I went through a brief period in high school when I was positively obsessed with Jimmy Stewart. It was when I first started to get into older films, and I devoured Harvey, Mr. Smith Goes to Washington, The Philadelphia Story, Destry Rides Again and a bunch of other movies that starred Stewart. I didn’t watch It’s a Wonderful Life, though.
When I was in college, I took a class on Howard Hawkes that also encompassed some of his contemporaries, including It’s a Wonderful Life’s director, Frank Capra. We watched westerns, political movies, and romances, but we never watched It’s a Wonderful Life.
In other words, despite the fact that I really love everything about this movie (including Christmas, which I don’t know if you’ve noticed or not, I kind of love), I haven’t seen It’s a Wonderful Life since I was a pre-teen.
Watching it again, I am a little overwhelmed by just how lovely this movie is. At the worst times of the year, I am a sucker for stories about the inherent potency of decency. The tale of George Bailey, who went through a whole lot of tragedy while trying to do good in the world, is probably even more potent now.
At the same time, Capra’s worldview is almost painfully naïve at times. Given the adorably simple economics that power Bailey’s rise to everyman hero, it’s tempting of course to compare the Great Depression-era heroics to the modern Great Recession-era anti-heroics. But Capra’s story isn’t so much about the actual mechanics of the bank story as about the resilience of the human spirit to do good. It’s a Wonderful Life is also the only Christmas movie I’ve watched so far that has God as a character, albeit a starry nebula character.
Now to the plot, It’s A Wonderful Life is told in medias res, starting with an angel (Clarence) getting the job of saving George Bailey. Then, it quickly starts with the beginning of Bailey’s life. Bailey’s life, on the face of it, was not a big life. He yearned for one. He talked a big game about traveling the world and leaving the town he grew up in in the dust. And he worked hard for it. But every time he tried to leave, the universe (God?) stops him. He’s about to leave for Europe, his Dad has a stroke. He’s about to go to college, the evil Mr. Potter threatens to take over his business. Four years later, his brother comes home with a wife who offers the brother a way out of their town.
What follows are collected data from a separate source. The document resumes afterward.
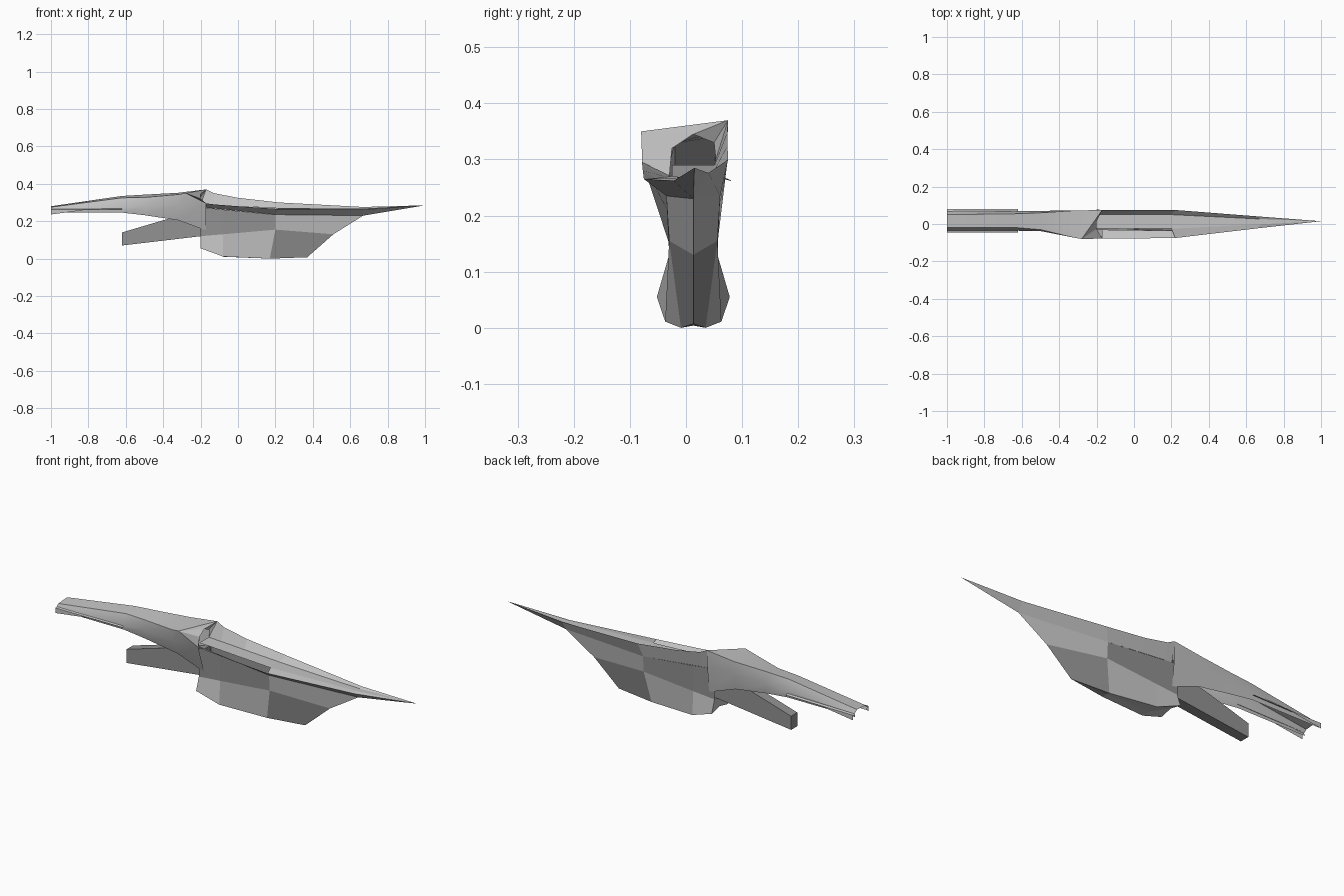
import bpy, bmesh, math

old = bpy.data.objects.get("Cube")
if old:
    bpy.data.objects.remove(old, do_unlink=True)


def make_material(name, value):
    mat = bpy.data.materials.new(name)
    mat.use_nodes = True
    colour = (value, value, value, 1)
    mat.diffuse_color = colour
    node = next(n for n in mat.node_tree.nodes if n.type == "BSDF_PRINCIPLED")
    node.inputs["Base Color"].default_value = colour
    node.inputs["Roughness"].default_value = 0.8
    return mat


LIGHT, DARK = range(2)
materials = [make_material("light grey", 0.55), make_material("mid grey", 0.29)]


def build(name, pieces, smooth=False):
    """Join polygons, given as (points, colour) pairs, into one welded object."""
    bm = bmesh.new()
    for points, colour in pieces:
        face = bm.faces.new([bm.verts.new(p) for p in points])
        face.material_index = colour
    bmesh.ops.remove_doubles(bm, verts=bm.verts, dist=0.0005)
    bmesh.ops.recalc_face_normals(bm, faces=bm.faces)
    mesh = bpy.data.meshes.new(name)
    bm.to_mesh(mesh)
    bm.free()
    for mat in materials:
        mesh.materials.append(mat)
    obj = bpy.data.objects.new(name, mesh)
    bpy.context.scene.collection.objects.link(obj)
    if smooth:
        bpy.ops.object.select_all(action="DESELECT")
        obj.select_set(True)
        bpy.context.view_layer.objects.active = obj
        bpy.ops.object.shade_smooth_by_angle(angle=math.radians(30))
    return obj


def loft(rows, rule=lambda row, col: LIGHT):
    """Quads between neighbouring rows of points, coloured by a rule."""
    pieces = []
    for r, (low, high) in enumerate(zip(rows, rows[1:])):
        for c in range(len(low) - 1):
            quad = [low[c], low[c + 1], high[c + 1], high[c]]
            pieces.append((quad, rule(r, c)))
    return pieces


MIDDLE = 0.013


def side(row, sign):
    """Turn (x, half width, z) into points on one side of the middle plane."""
    return [(x, MIDDLE + sign * half, z) for x, half, z in row]


# Lower hull: keel, bottom edge, waist and rim, in quartered colours
keel = [(-.2, 0, .07), (-.08, 0, .01), (.17, 0, .004), (.37, 0, .007)]
bottom = [(-.2, .065, .055), (-.08, .05, .011), (.17, .022, 0), (.37, 0, .007)]
waist = [(-.2, .043, .12), (-.08, .043, .13), (.2, .043, .155), (.51, 0, .13)]
rim = [(-.2, .043, .275), (-.08, .045, .262), (.2, .048, .235), (.67, 0, .23)]


def quarter_colour(row, col):
    upper, bow = row == 2, col == 2
    return LIGHT if upper == bow else DARK


hull = []
for sign in (-1, 1):
    hull += loft([side(r, sign) for r in (keel, bottom, waist, rim)], quarter_colour)
stern = [side(r, s)[0] for s, r in
         ((-1, bottom), (-1, waist), (1, waist), (1, bottom), (1, keel))]
hull.append((stern, LIGHT))
build("lower_hull", hull)

# Flared upper edges running forward to the pointed bow
TIP = (1, .015, .285)
near_edge = [(-.17, -.078, .295), (-.13, -.078, .29), (0, -.077, .28),
             (.22, -.075, .265), (.67, -.022, .262), TIP]
far_edge = [(-.17, .075, .37), (-.13, .074, .35), (0, .074, .325),
            (.22, .075, .3), (.67, .04, .276), TIP]
root = [(-.17, .043, .272), (-.13, .044, .268), (0, .046, .255),
        (.2, .048, .235), (.67, 0, .23)]
build("near_flare", loft([side(root, -1) + [TIP], near_edge]))
build("far_flare", loft([side(root, 1) + [TIP], far_edge]))

# Sunken deck, open along the near side behind the bow
deck_near = [(x, -.025, z) for x, z in
             ((-.2, .29), (-.13, .287), (0, .28), (.2, .27))]
deck_far = [(x, .05, z) for x, y, z in deck_near]
deck_near += [(.67, -.002, .268), TIP]
deck_far += [(.67, .027, .268), TIP]
build("deck", loft([deck_near, deck_far, far_edge])
      + loft([near_edge[3:], deck_near[3:]]))

# Tail roof: arched channel widening into two uneven front peaks
sections = [
    [(-1, y, z) for y, z in ((-.03, .247), (-.035, .262), (-.02, .275),
                             (.05, .28), (.068, .265), (.065, .247))],
    [(-.62, y, z) for y, z in ((-.03, .246), (-.036, .27), (-.02, .325),
                               (.055, .335), (.07, .28), (.065, .246))],
    [(-.5, y, z) for y, z in ((-.03, .232), (-.038, .28), (-.03, .327),
                              (.06, .342), (.07, .28), (.06, .232))],
    [(-.32, y, z) for y, z in ((-.03, .205), (-.065, .285), (-.073, .343),
                               (.072, .352), (.073, .29), (.057, .205))],
    [(-.17, -.03, .15), (-.17, -.078, .295), (-.28, -.08, .35),
     (-.17, .075, .37), (-.17, .073, .3), (-.17, .056, .15)],
]
build("tail_roof", loft(sections), smooth=True)

# Hood front: slanted faces from the peaks down to the deck opening
_, near_cheek, near_peak, far_peak, far_cheek, _ = sections[-1]
near_foot, near_arch, crown, far_arch, far_foot = [
    (-.2, y, z) for y, z in ((-.03, .267), (-.025, .32), (MIDDLE, .345),
                             (.05, .33), (.056, .272))]
hood = [[near_peak, near_arch, crown], [near_peak, crown, far_peak],
        [far_peak, crown, far_arch],
        [near_peak, near_cheek, near_foot, near_arch],
        [far_peak, far_cheek, far_foot, far_arch]]
build("hood_front", [(points, LIGHT) for points in hood])

# Thin fins along both sides of the tail
for label, inner, outer in (("near", -.034, -.045), ("far", .068, .08)):
    build(label + "_tail_fin", loft([
        [(-1, inner, .265), (-.62, inner, .268)],
        [(-1, outer, .262), (-.62, outer, .263)],
        [(-1, outer, .236), (-.82, outer, .26)]]))

# Rear boom: a tapered beam under the tail
profile = [(-.62, .07), (-.18, .122), (-.18, .26), (-.4, .205), (-.62, .14)]
walls = [[(x, MIDDLE + s * .025, z) for x, z in profile] for s in (-1, 1)]
boom = [(wall, DARK) for wall in walls]
boom += loft([wall + wall[:1] for wall in walls], lambda row, col: DARK)
build("rear_boom", boom)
George, smart, kind, and compassionate George, ends up staying in town and he never leaves. The taint of that failure (in George’s eyes) follows him into his future, and even as he builds a life for himself in Bedford Falls there’s always a part of him that wonders if he wasn’t meant for something more.
When Clarence steps in to stop a Depression-era George from committing suicide, he shows Bailey what life would be like in Bedford Falls without him.
The movie is ready to show us just how big a life Bailey actually lived.
This is pure Capra. His overwhelming belief in the American ideal, even in the face of tragedy, and in the power of the righteous individual is exactly what I mean by “naïve.” But it’s also what makes It’s a Wonderful Life a Christmas classic, a stalwart reminder that despite everything in the world there’s the capacity for good and change. George’s decision to stick around and stick to his guns is what enables the goodness of the whole town to shine through.
There’s a reason that TV shows and movies alike have been stealing this plot for years. It’s absurdly moving. Who hasn’t occasionally looked around at their life and wondered if the world around them would be better without them? Who hasn’t occasionally wondered if the road not taken was the right one? But the original, by mixing Christmas and Capra and the greatest parts of the “Greatest Generation,” is profoundly moving.
By the time the hapless angel Clarence shows up and starts showing George what life would be like without him, you’re already an hour and a half in, and deeply invested in this man’s salvation. He shows him a world without one man’s goodness, and shows the incredible ways that one life can touch all the others. I dare you to sit through the whole movie and not tear up when all the town’s people we’ve spent this movie with show up to help old George out. I know I sure couldn’t.
• “Mr. Potter, that this rabble you’re talking about… they do most of the working and paying and living and dying in this community. Well, is it too much to have them work and pay and live and die in a couple of decent rooms and a bath?” The 99% should adopt this as their motto
• “You know, George, I feel that, in a small way, we are doing something important. Satisfying a fundamental urge. It’s deep in the race for a man to want his own roof and walls and fireplace, and we’re helping him get those things in our shabby little office.” Don’t you wish the people at the big banks felt this way about their jobs?
• “Why don’t you go to the riffraff you love so much and ask them to lend you the money?” awww, Mr. Potter, what beautiful foreshadowing.